The lesser-known side of Continental

The lesser-known side of Continental
The Continental brand has a very proud heritage and in October last year celebrated its 150th anniversary in the business of mobility. Founded in 1871, in Hanover, Germany, Continental is one of the foremost leaders in tyre technology and one of the world’s largest manufacturers of safe, efficient, and performance-oriented tyres for almost every kind of passenger car, commercial vehicle, and two-wheeler.

With 150 years under its belt, it’s safe to say Continental has quite a story to tell, and there are some quirkier, lesser-known facts about the company that make for an interesting read…  

A certain horse

It would be remiss to exclude a mention of the iconic jumping horse in the logo, that so evinces the strength, agility and endurance of not only the company but its products – he (or she) dates all the way back to 1875 and has been a constant since that time. In fact, one of the earliest items produced and distributed by the company was a hoof buffer – a special rubber used to prevent horses from slipping on icy surfaces.  

A leader and a pioneer

Over the course of its illustrious history, Continental has produced many world ‘firsts’. In 1904, it was the first company in the world to develop grooved tyres for automobiles. Other firsts in production include the first ever patterned tyre tread and the first ever tubeless tyre, as well the world’s first eco-friendly tyre and the world’s fastest road legal tyre. Continental also produced the world’s first ever driverless car in 1968!

The Middle East can also share in Continental’s list of firsts – 2018 saw the launch of the Generation 6, the first range of tyres specifically designed and produced for the region’s climate and driving conditions. In late 2021, the SportContact 7 tyre was introduced, soon to be followed by more in the Generation 7 stable.

Continental doesn’t limit itself to the tarmac either: in 1909 French aviator, Louis Bleriot was the first to fly the English Channel. The flying surfaces on his mono plane were covered with Conti ‘Aeroplan’ material.  

More than tyres

Continental is one of the largest automotive manufacturers in the world – also producing brake systems; systems and components for powertrains and chassis; instrumentation; infotainment solutions; vehicle electronics; and technical elastomers.

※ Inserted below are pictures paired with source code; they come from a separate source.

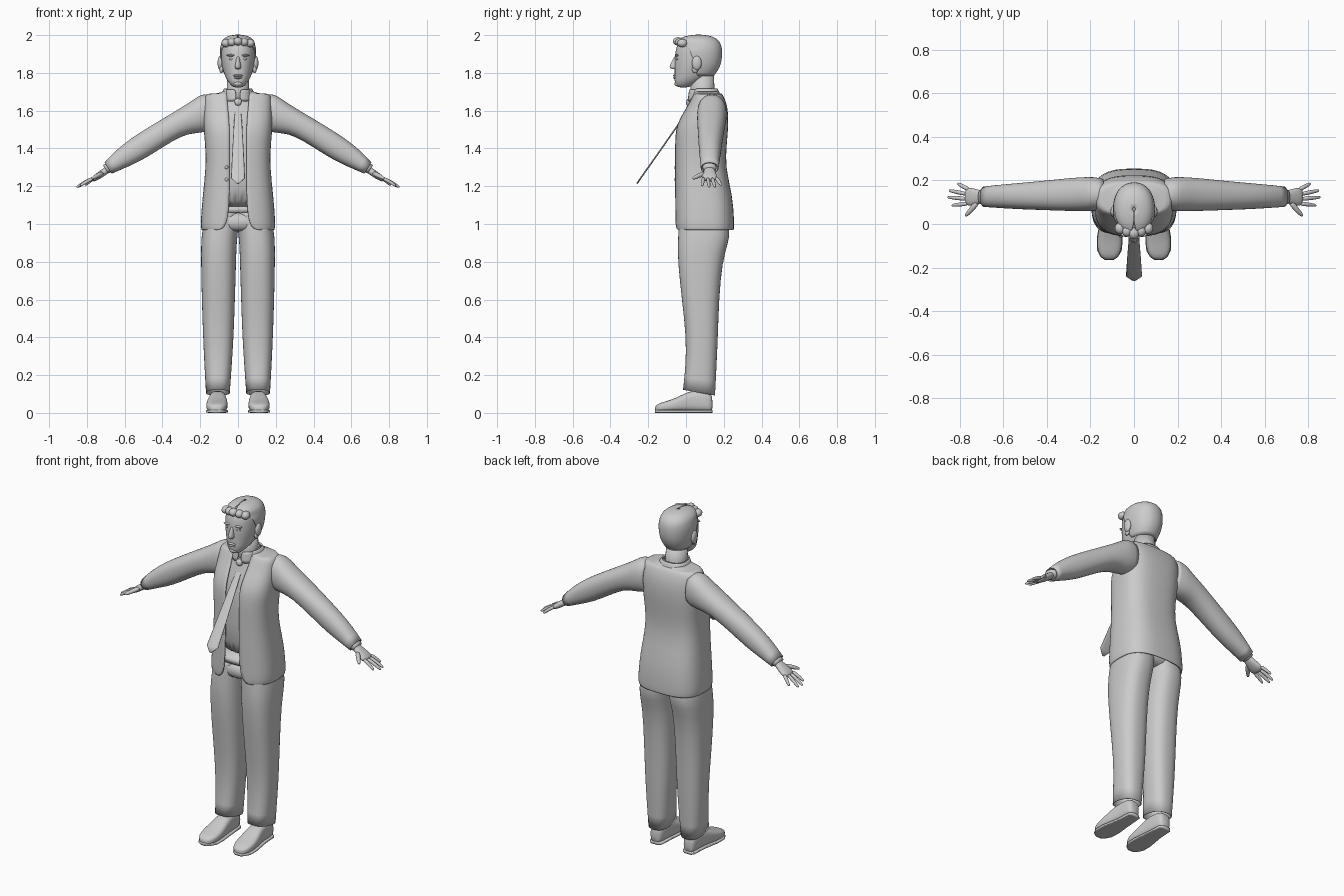
import bpy, bmesh, math
from mathutils import Vector as V, Matrix


def ring(c, a, b, p=0.8, gap=0.0, n=28):
    """Rounded-box section; gap is the open share of b on the a side."""
    pw = lambda v: math.copysign(abs(v) ** p, v)
    t0 = math.asin(min(gap, 0.9999) ** (1 / p)) if gap else 0
    steps = n if gap else n - 1
    span = 2 * math.pi * (n - 1) / n if not gap else 2 * (math.pi - t0)
    return [V(c) + V(a) * pw(math.cos(t0 + span * i / steps))
            + V(b) * pw(math.sin(t0 + span * i / steps)) for i in range(steps + 1)]


def finish(name, bm, sub=0, thick=0, mirror=False):
    bmesh.ops.recalc_face_normals(bm, faces=bm.faces)
    for f in bm.faces:
        f.smooth = True
    me = bpy.data.meshes.new(name)
    bm.to_mesh(me)
    bm.free()
    ob = bpy.data.objects.new(name, me)
    bpy.context.collection.objects.link(ob)
    if sub:
        ob.modifiers.new("smooth", 'SUBSURF').levels = sub
        ob.modifiers["smooth"].render_levels = sub
    if thick:
        m = ob.modifiers.new("cloth", 'SOLIDIFY')
        m.thickness, m.offset = thick, 0
    if mirror:
        ob.modifiers.new("pair", 'MIRROR').use_mirror_merge = False
    return ob


def loft(name, parts, closed=True, cap=True, **kw):
    bm = bmesh.new()
    for rings in parts:
        vs = [[bm.verts.new(p) for p in r] for r in rings]
        n = len(vs[0])
        for a, b in zip(vs, vs[1:]):
            for i in range(n if closed else n - 1):
                j = (i + 1) % n
                bm.faces.new((a[i], a[j], b[j], b[i]))
        if cap:
            bm.faces.new(vs[0])
            bm.faces.new(vs[-1])
    return finish(name, bm, **kw)


def level(z, w, y0, y1, gap=0, p=0.8, cx=0):
    """Horizontal section centred on cx, open at the front when gap is given."""
    return ring((cx, (y0 + y1) / 2, z), (0, (y0 - y1) / 2, 0), (w, 0, 0), p, gap / w)


def slanted(xt, zt, xb, zb, y0, y1, p=0.9):
    """Limb section from a top point to a bottom point, y0 to y1 deep."""
    return ring(((xt + xb) / 2, (y0 + y1) / 2, (zt + zb) / 2),
                ((xt - xb) / 2, 0, (zt - zb) / 2), (0, (y1 - y0) / 2, 0), p, n=20)


def tube(points, radii):
    pts = [V(p) for p in points]
    d = (pts[-1] - pts[0]).normalized()
    u = d.orthogonal().normalized()
    return [ring(p, u * r, d.cross(u) * r, 1, n=10) for p, r in zip(pts, radii)]


def blobs(name, items, mirror=False):
    bm = bmesh.new()
    for c, s in items:
        bmesh.ops.create_uvsphere(bm, u_segments=16, v_segments=10, radius=1,
                                  matrix=Matrix.Translation(c) @ Matrix.Diagonal((*s, 1)))
    return finish(name, bm, mirror=mirror)


# Jacket, open down the front with a curved hem
jacket = [(0.97, .190, -.050, .250, .095), (0.98, .194, -.054, .252, .075),
          (1.02, .195, -.055, .252, .053), (1.15, .185, -.055, .245, .045),
          (1.30, .167, -.055, .205, .045), (1.42, .171, -.056, .213, .045),
          (1.50, .180, -.053, .220, .045), (1.56, .180, -.030, .222, .048),
          (1.62, .178, .008, .217, .054), (1.66, .176, .028, .204, .058),
          (1.692, .168, .045, .188, .060), (1.685, .115, .040, .178, .060),
          (1.70, .078, .035, .168, .060)]
loft("jacket", [[level(*r, p=.7) for r in jacket]], closed=False, cap=False, sub=1, thick=.006)
loft("jacket_collar", [[level(1.675, .092, .03, .18, .062), level(1.70, .08, .03, .172, .06),
                        level(1.715, .07, .032, .164, .058)]],
     closed=False, cap=False, sub=1, thick=.008)
blobs("jacket_buttons", [((-.06, -.057, z), (.009, .005, .009)) for z in (1.30, 1.235)])

# Shirt, collar, belt and trouser waist
loft("shirt", [[level(1.07, .15, -.034, .19), level(1.3, .145, -.038, .18),
                level(1.48, .155, -.038, .20), level(1.58, .14, -.005, .195),
                level(1.65, .10, .025, .17), level(1.69, .066, .025, .158)]], sub=1)
loft("shirt_collar", [[level(1.65, .074, .012, .165, .012), level(1.685, .069, .015, .16, .01),
                       level(1.712, .062, .02, .155, .014)]],
     closed=False, cap=False, sub=1, thick=.006)
loft("belt", [[level(1.06, .165, -.041, .20), level(1.093, .16, -.041, .196)]], cap=True)
loft("trouser_waist", [[level(.955, .10, -.03, .20), level(1.0, .17, -.036, .225),
                        level(1.07, .162, -.037, .20)]], sub=1)

# Trouser legs: z, inner x, outer x, front y, back y
legs = [(1.08, -.005, .165, -.03, .195), (.97, 0, .188, -.038, .235),
        (.90, .009, .194, -.042, .222), (.80, .012, .194, -.042, .19),
        (.60, .018, .190, -.02, .173), (.40, .025, .183, .003, .167),
        (.25, .035, .176, .0, .16), (.107, .045, .168, -.014, .152)]
rings = [level(z, (x1 - x0) / 2, y0, y1, cx=(x0 + x1) / 2) for z, x0, x1, y0, y1 in legs]
for p in rings[-1]:
    p.z -= (p.y - .07) * .18
loft("trouser_leg", [rings], cap=False, sub=1, thick=.004, mirror=True)

# Shoes: y, inner x, outer x, top z
shoe = [(.141, .085, .135, .08), (.128, .07, .146, .112), (.05, .064, .15, .12),
        (0, .06, .158, .108), (-.06, .053, .169, .075), (-.12, .056, .169, .058),
        (-.152, .075, .152, .047), (-.165, .095, .132, .032)]
loft("shoe", [[ring(((a + b) / 2, y, (z + .006) / 2), (0, 0, (z - .006) / 2),
                    ((b - a) / 2, 0, 0), .7) for y, a, b, z in shoe]], sub=1, mirror=True)
loft("shoe_sole", [[ring(((a + b) / 2, y, .008), (0, 0, .008), ((b - a) / 2 + .001, 0, 0), .4)
                    for y, a, b, z in shoe]], mirror=True)

# Sleeves: top x z, bottom x z, front y, back y
sleeve = [(.14, 1.68, .14, 1.50, .07, .205), (.19, 1.692, .18, 1.487, .06, .215),
          (.245, 1.648, .23, 1.482, .06, .213), (.34, 1.59, .295, 1.472, .062, .207),
          (.45, 1.525, .40, 1.408, .066, .195), (.57, 1.45, .51, 1.337, .07, .185),
          (.65, 1.385, .60, 1.298, .076, .177), (.705, 1.325, .67, 1.268, .08, .17)]
loft("sleeve", [[slanted(*r) for r in sleeve]], cap=False, sub=1, thick=.005, mirror=True)
loft("shirt_cuff", [[slanted(.69, 1.325, .66, 1.28, .086, .163),
                     slanted(.715, 1.312, .685, 1.267, .09, .158)]], mirror=True)
blobs("cuff_buttons", [((.605 + i * .03, .172 - i * .003, 1.358 - i * .021), (.011, .009, .011))
                       for i in range(3)], mirror=True)

# Hands: palm, four fingers and a thumb
palm = [(.69, 1.313, .67, 1.28, .098, .152), (.722, 1.288, .704, 1.256, .092, .156),
        (.752, 1.267, .736, 1.235, .082, .167), (.783, 1.242, .77, 1.22, .083, .167)]
loft("palm", [[slanted(*r) for r in palm]], sub=1, mirror=True)
fingers = [((.76, .094, 1.245), (.836, .085, 1.202)), ((.765, .115, 1.243), (.855, .123, 1.195)),
           ((.765, .137, 1.243), (.849, .154, 1.195)), ((.755, .157, 1.247), (.81, .186, 1.205))]
parts = []
for a, b in fingers:
    a, b = V(a), V(b)
    parts.append(tube([a, a.lerp(b, .5) + V((0, 0, .004)), a.lerp(b, .9), b],
                      [.011, .010, .008, .004]))
parts.append(tube([(.715, .105, 1.27), (.742, .07, 1.257), (.765, .045, 1.245), (.774, .035, 1.24)],
                  [.015, .013, .010, .005]))
loft("fingers", parts, sub=1, mirror=True)

# Tie, standing out from the chest
tie = [(.035, 1.635, .011), (.010, 1.598, .016), (-.04, 1.528, .022),
       (-.15, 1.37, .031), (-.24, 1.243, .037), (-.259, 1.214, .006)]
loft("tie", [[ring((0, y, z), V((0, -.81, .58)) * .004, (w, 0, 0), .6, n=12)
              for y, z, w in tie]])
loft("tie_knot", [[level(1.625, .011, .002, .03), level(1.645, .02, -.002, .035),
                   level(1.665, .024, .005, .035)]], sub=1)

# Neck and head
loft("neck", [[level(1.62, .066, .03, .16, p=1), level(1.70, .059, .024, .151, p=1),
               level(1.79, .057, .026, .148, p=1)]])
head = [(1.722, .022, -.038, .01), (1.733, .036, -.056, .035), (1.76, .060, -.062, .09),
        (1.80, .076, -.060, .155), (1.84, .086, -.061, .172), (1.88, .090, -.060, .183),
        (1.92, .092, -.056, .185), (1.955, .088, -.045, .177), (1.98, .070, -.02, .153),
        (1.994, .04, .02, .115)]
loft("head", [[level(*r, p=.92) for r in head]], sub=1)

# Hair shell with side hairline, and a swept front tuft
hair = [(1.785, .066, -.02, .145, .0659), (1.82, .083, -.05, .172, .0829),
        (1.86, .092, -.058, .186, .0915), (1.90, .095, -.058, .190, .091),
        (1.94, .095, -.054, .187, .088), (1.962, .089, -.050, .178, .03),
        (1.984, .072, -.03, .158, .004), (1.997, .042, .015, .118, .002),
        (2.0, .006, .06, .075, .001)]
loft("hair", [[level(*r, p=.92) for r in hair]], closed=False, cap=False, sub=1, thick=.005)
blobs("front_tuft", [((x, -.042 + abs(x) * .35, 1.967 - abs(x) * .15), (.024, .027, .022))
                     for x in (-.064, -.032, 0, .032, .064)])

# Face and ears
loft("nose", [[level(1.892, .009, -.062, -.03, p=1), level(1.86, .011, -.075, -.03, p=1),
               level(1.832, .018, -.092, -.03, p=1), level(1.818, .014, -.078, -.03, p=1)]], sub=1)
blobs("eyes", [((.034, -.045, 1.873), (.014, .010, .007))], mirror=True)
blobs("brows", [((.036, -.049, 1.893), (.024, .010, .006))], mirror=True)
blobs("lips", [((0, -.059, 1.786), (.026, .011, .006)), ((0, -.057, 1.774), (.021, .011, .006))])
blobs("chin", [((0, -.045, 1.743), (.024, .017, .015))])
blobs("ears", [((.094, .057, 1.852), (.014, .026, .038)), ((.088, .048, 1.82), (.011, .016, .022))],
      mirror=True)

And now about those dandelions

Always researching and innovating, 2011 saw Continental focussing on the development of an alternative natural material for tyre production – notably, a very high-yield and hardy type of dandelion based on a Russian variety of the plant. The first Continental tyre with a tread made of dandelion rubber was produced in 2014. This ground-breaking development means the company’s tyres are now more sustainable in several ways – landfill waste and microplastic pollution are reduced, as well as the geographical limitations and market volatility attributed to use of the rubber from traditional plantations. This important new and natural rubber and its adoption has received a multitude of awards in the fields of sustainability and technology.

Always spicing things up

Black chili is another innovation from Continental and following on from dandelions, one can grasp just how far outside the proverbial box the company will go to keep forging the way ahead for sustainability and modernisation. Black Chili is a combination of the very latest polymers with specially developed carbon black particles and filler materials – resulting in a revolutionary tyre tread suitable for both cars and bikes. Known for its superior grip, rolling resistance and mileage on the road, the Black Chili tread compound has also been adopted by the professional cycling elite in many of the Tour de France teams.

With 150 years of experience and growth, not to mention a magnificent array of stories and anecdotes gathered along the way, Continental will continue its amazing journey well into the future with promises of many more surprises and innovations on the horizon.